During a guest lecture Friday at Saint Martin’s University, the 69-year-old Bremerton resident will talk about how that life crumbled and what he learned about society after being homeless for nearly three years. The event is part of the university’s Robert A. Harvie Social Justice Lecture Series.
LeMieux’s memoir “Breakfast at Sally’s – One Homeless Man’s Inspirational Journey” is an insider view about homelessness and gives a voice to the estimated 20,000 people in the state who are have found themselves in that situation, said Saint Martin’s criminal justice professor Robert Hauhart.
LeMieux wrote about the people he encountered on the streets, in shelters, at churches, through social service organizations.
“He met families with children living in their cars,” Hauhart said.
LeMieux also wrote about folks he met while dining at The Salvation Army, referred to as “Sally’s” by its regulars. His book relates his experiences being estranged from his family, being diagnosed with depression and wanting to give up.
“I felt worthless with no help and no reason for living, as many people are today,” he said.
LeMieux has lived in Bremerton for 11 years. He had built a business publishing directories for colleges, doctors and other groups.

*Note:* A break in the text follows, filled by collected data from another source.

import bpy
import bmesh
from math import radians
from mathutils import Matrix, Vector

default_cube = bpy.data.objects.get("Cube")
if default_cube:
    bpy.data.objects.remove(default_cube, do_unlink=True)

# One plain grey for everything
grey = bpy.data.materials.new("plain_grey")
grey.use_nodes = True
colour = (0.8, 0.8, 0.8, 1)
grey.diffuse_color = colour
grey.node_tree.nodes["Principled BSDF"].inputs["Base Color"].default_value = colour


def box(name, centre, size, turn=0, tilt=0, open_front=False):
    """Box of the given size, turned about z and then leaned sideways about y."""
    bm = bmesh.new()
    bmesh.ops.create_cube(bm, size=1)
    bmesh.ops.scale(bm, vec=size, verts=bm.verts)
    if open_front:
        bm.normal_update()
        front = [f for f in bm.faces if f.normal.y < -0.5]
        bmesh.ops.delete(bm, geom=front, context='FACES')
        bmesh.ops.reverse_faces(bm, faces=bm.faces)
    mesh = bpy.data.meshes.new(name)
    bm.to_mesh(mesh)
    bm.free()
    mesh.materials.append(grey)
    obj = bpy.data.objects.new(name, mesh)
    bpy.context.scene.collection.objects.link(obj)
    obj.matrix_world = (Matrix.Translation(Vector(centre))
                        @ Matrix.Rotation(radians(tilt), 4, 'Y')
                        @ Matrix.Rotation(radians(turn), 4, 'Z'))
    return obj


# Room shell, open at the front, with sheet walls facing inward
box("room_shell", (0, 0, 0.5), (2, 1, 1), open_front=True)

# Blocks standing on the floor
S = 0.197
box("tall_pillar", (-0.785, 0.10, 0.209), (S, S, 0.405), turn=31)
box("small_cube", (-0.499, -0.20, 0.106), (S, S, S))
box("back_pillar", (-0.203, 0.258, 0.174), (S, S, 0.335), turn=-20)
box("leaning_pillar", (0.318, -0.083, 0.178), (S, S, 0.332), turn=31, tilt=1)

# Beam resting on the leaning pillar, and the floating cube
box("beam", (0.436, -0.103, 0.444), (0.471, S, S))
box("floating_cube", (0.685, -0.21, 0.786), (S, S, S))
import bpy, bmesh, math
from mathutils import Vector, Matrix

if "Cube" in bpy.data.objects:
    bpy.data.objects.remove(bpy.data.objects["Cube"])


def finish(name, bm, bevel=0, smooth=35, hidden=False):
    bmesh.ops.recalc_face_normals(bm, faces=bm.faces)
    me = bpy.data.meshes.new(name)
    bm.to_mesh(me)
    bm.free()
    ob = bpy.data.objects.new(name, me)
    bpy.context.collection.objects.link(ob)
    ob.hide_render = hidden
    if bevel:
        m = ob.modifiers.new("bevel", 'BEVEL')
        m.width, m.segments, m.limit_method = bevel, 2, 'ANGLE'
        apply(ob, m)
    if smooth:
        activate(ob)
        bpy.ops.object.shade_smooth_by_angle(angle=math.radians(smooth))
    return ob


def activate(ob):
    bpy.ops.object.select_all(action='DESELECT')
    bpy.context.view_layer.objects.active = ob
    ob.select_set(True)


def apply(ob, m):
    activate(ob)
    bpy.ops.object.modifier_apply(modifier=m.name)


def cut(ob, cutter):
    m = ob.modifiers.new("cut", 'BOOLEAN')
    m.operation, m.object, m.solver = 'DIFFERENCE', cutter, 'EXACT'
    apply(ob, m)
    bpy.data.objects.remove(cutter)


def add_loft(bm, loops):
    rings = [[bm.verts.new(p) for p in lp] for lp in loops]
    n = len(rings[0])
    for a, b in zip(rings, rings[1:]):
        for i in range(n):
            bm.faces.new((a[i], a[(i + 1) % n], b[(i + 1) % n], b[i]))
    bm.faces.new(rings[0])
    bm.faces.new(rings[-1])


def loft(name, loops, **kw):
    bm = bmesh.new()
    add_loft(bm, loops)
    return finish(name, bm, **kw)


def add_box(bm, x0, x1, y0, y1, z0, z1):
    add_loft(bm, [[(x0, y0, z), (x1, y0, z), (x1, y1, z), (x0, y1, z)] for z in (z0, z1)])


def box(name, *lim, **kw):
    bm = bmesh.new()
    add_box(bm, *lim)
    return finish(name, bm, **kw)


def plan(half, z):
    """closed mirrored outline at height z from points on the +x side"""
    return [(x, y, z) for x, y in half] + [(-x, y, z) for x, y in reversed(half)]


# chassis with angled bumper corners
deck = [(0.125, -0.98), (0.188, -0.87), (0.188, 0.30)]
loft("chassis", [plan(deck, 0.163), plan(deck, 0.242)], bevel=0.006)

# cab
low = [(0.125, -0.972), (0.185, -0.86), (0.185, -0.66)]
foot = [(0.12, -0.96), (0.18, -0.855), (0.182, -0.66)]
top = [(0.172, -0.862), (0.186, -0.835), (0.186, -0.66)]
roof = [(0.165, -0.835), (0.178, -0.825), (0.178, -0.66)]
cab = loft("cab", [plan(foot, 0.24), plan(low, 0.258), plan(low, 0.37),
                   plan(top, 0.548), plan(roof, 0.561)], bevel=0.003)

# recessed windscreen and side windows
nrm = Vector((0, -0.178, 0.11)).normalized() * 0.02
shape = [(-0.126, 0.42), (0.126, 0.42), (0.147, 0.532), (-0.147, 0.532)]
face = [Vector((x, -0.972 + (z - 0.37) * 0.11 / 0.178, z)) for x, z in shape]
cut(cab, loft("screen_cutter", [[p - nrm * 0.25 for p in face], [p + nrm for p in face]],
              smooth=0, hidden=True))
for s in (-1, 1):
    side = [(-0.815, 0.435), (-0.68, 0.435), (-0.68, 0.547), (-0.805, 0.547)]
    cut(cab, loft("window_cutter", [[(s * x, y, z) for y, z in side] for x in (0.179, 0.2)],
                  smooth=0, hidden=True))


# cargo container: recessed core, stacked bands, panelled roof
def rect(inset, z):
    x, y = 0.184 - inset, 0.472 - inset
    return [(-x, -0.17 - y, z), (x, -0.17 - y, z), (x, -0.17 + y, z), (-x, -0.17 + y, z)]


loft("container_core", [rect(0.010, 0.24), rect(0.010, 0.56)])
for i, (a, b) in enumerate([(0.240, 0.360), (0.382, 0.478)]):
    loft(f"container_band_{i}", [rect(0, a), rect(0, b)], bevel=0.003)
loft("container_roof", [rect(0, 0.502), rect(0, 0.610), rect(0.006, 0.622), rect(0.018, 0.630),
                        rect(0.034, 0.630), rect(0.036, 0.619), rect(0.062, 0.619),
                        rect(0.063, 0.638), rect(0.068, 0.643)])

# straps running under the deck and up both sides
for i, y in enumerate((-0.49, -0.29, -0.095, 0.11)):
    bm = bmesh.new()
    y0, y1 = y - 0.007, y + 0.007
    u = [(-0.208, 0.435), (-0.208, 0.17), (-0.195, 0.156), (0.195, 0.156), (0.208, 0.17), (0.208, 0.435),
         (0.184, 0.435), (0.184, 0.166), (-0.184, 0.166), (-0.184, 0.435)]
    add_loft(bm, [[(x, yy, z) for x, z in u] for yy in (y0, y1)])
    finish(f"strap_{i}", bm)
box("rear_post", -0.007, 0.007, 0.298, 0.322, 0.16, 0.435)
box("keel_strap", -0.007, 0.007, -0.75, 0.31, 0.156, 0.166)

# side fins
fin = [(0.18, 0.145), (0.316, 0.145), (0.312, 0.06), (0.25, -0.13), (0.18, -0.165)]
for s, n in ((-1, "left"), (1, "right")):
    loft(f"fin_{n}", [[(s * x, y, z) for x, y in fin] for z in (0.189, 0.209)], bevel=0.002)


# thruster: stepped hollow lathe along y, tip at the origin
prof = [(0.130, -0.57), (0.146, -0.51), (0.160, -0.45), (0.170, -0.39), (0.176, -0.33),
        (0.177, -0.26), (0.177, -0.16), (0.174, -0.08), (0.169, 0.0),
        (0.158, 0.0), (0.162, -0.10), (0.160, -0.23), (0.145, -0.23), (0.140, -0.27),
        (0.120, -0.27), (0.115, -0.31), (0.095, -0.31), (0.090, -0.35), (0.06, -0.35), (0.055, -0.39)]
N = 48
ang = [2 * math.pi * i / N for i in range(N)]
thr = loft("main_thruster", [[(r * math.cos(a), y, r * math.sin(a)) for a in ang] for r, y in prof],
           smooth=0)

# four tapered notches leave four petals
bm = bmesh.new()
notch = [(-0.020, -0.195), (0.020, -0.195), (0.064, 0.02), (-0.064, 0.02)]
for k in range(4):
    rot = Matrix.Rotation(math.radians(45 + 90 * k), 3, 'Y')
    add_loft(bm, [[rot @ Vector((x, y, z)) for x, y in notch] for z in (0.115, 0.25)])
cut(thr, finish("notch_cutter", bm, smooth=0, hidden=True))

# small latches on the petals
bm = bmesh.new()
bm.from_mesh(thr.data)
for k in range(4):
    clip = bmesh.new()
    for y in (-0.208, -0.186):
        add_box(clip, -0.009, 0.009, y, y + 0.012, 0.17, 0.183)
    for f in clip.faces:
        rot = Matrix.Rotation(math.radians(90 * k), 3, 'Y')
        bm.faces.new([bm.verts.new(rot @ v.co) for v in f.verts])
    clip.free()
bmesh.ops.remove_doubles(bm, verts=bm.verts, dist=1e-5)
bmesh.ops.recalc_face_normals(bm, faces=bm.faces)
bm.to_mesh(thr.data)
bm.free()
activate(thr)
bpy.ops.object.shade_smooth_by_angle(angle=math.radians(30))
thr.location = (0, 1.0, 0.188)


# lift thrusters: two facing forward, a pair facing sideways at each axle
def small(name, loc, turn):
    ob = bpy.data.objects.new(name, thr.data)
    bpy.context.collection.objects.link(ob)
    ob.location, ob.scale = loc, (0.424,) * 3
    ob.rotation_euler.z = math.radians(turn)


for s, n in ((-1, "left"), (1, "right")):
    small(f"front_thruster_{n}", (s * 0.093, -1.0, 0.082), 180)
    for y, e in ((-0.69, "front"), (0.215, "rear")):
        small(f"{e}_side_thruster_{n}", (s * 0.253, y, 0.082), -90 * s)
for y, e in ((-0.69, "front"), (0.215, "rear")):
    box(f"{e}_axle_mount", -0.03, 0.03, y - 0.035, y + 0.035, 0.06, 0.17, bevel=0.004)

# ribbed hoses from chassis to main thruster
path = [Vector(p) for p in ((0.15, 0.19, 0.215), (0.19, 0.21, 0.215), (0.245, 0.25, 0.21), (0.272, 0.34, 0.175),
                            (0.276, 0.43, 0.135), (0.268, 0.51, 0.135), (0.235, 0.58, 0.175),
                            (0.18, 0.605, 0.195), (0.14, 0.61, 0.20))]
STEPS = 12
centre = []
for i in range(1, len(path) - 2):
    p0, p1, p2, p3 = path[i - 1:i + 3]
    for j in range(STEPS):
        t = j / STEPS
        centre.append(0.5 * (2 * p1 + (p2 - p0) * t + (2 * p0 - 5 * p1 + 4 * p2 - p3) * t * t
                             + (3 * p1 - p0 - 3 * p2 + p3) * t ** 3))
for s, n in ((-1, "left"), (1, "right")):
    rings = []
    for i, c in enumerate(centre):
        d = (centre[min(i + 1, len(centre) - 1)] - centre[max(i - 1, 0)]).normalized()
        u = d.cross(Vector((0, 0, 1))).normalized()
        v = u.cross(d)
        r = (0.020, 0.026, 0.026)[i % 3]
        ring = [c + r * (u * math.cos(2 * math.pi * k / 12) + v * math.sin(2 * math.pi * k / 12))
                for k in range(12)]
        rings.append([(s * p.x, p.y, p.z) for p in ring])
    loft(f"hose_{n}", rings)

“That was a very profitable business because everybody wanted their books in their particular field,” LeMieux said.
But when the economy took a hit, his clients’ companies began failing. In addition, many of his customers turned to Internet listings.
“I tried to hang on, but slowly and surely, the business would fail, and so would I,” he said. “I ended up being evicted from my home with only my little dog, Willow, and the clothes that I could put in the back of my van.”
LeMieux said that on Christmas Day of 2002, he walked onto the Narrows Bridge with a plan to commit suicide. He had left Willow in the van, along with some food and water and a note asking that somebody take good care of her.
LeMieux said even with the noise from cars and trucks rushing past him on the bridge, he could hear Willow’s nonstop barking.
“In my mind, and in my heart, I could hear that dog calling me back, saying, ‘Come back, come back,’” he said. “I pushed myself off that rail, and ran back to my car.”
LeMieux typed his memoir mostly at picnic tables on an old, mechanical typewriter.
He said the book’s message is that “anybody can become homeless” and that people shouldn’t be afraid to ask for help when they need it.
These days, thanks to the support of many people, LeMieux lives in an apartment. Willow died about two years ago; four homeless shelters have been named in her honor.
LeMieux said he’s working on a second book and is thrilled that “Breakfast at Sally’s” has become required reading in some schools and university programs.
He has shared his story at schools, with church groups and with advocates for the homeless all over the country.
LeMieux said he wants his book to create change, encourage people to reach out to others and end homelessness.
“We can’t just look the other way,” he said. “We can’t just say, ‘Well, someone else is going to take care of them.’ Everybody has to become involved as best as possible.”